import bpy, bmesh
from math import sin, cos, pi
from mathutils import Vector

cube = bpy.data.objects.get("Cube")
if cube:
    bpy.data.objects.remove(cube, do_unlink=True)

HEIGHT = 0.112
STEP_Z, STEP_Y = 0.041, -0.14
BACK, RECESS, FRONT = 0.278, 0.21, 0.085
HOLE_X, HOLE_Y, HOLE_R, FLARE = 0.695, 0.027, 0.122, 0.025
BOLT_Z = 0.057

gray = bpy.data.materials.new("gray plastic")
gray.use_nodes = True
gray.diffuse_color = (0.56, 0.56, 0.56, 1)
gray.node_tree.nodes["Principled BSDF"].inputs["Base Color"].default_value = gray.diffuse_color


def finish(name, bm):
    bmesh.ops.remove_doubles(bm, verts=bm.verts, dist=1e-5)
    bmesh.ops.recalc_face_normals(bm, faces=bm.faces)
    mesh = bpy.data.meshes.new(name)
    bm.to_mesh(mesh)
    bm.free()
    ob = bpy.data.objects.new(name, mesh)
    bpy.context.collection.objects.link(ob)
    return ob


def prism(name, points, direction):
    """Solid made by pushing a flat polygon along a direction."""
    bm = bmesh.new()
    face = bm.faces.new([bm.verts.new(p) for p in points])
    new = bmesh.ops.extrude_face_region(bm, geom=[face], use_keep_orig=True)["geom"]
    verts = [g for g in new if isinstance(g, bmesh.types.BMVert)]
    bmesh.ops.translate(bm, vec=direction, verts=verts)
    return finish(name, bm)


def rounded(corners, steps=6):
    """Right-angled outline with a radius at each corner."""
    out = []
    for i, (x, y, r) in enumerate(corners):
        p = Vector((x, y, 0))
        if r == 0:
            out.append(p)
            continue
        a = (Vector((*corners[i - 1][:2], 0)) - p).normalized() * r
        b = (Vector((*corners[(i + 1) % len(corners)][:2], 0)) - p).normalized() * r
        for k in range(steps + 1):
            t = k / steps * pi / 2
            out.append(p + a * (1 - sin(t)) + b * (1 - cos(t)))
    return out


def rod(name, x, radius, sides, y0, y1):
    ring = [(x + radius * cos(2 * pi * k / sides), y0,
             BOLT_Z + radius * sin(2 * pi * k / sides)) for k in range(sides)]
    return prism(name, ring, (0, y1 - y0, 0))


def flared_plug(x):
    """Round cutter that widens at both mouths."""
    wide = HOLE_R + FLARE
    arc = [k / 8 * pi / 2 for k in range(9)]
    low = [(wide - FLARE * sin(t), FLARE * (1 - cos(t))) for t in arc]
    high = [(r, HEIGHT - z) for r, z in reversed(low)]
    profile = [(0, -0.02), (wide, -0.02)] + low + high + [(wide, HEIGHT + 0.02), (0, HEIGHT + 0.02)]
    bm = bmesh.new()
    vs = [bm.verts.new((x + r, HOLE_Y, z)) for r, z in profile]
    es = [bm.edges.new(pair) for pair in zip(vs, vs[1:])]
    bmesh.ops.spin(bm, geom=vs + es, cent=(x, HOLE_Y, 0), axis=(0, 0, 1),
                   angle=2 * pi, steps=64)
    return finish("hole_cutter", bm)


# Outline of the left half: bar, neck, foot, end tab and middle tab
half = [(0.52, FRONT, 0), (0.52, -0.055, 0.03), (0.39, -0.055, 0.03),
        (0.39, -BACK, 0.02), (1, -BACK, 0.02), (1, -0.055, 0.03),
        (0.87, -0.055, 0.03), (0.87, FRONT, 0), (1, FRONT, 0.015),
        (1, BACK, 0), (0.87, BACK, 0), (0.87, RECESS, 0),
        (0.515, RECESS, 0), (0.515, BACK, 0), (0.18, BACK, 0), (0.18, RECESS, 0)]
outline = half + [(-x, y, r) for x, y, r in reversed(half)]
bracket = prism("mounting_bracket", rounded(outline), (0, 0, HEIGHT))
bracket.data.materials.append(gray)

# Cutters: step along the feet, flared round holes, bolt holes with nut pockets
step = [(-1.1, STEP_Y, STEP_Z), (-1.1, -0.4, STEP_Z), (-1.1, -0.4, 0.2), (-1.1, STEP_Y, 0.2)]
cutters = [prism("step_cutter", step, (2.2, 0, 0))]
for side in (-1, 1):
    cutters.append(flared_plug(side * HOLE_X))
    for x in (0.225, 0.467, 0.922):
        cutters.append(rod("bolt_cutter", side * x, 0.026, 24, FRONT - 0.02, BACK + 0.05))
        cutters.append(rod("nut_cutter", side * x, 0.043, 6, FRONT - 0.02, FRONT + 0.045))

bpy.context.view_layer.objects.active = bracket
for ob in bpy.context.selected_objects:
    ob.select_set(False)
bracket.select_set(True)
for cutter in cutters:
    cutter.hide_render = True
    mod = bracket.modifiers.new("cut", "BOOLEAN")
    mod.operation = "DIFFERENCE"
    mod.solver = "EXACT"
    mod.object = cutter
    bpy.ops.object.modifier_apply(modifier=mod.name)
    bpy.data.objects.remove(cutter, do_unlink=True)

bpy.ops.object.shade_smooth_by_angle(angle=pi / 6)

**ACTIVITY**: Show every line from the entries that includes the word "name".

**WRITTEN RESPONSE**:
def finish(name, bm):
    mesh = bpy.data.meshes.new(name)
    ob = bpy.data.objects.new(name, mesh)
def prism(name, points, direction):
    return finish(name, bm)
def rod(name, x, radius, sides, y0, y1):
    return prism(name, ring, (0, y1 - y0, 0))
    bpy.ops.object.modifier_apply(modifier=mod.name)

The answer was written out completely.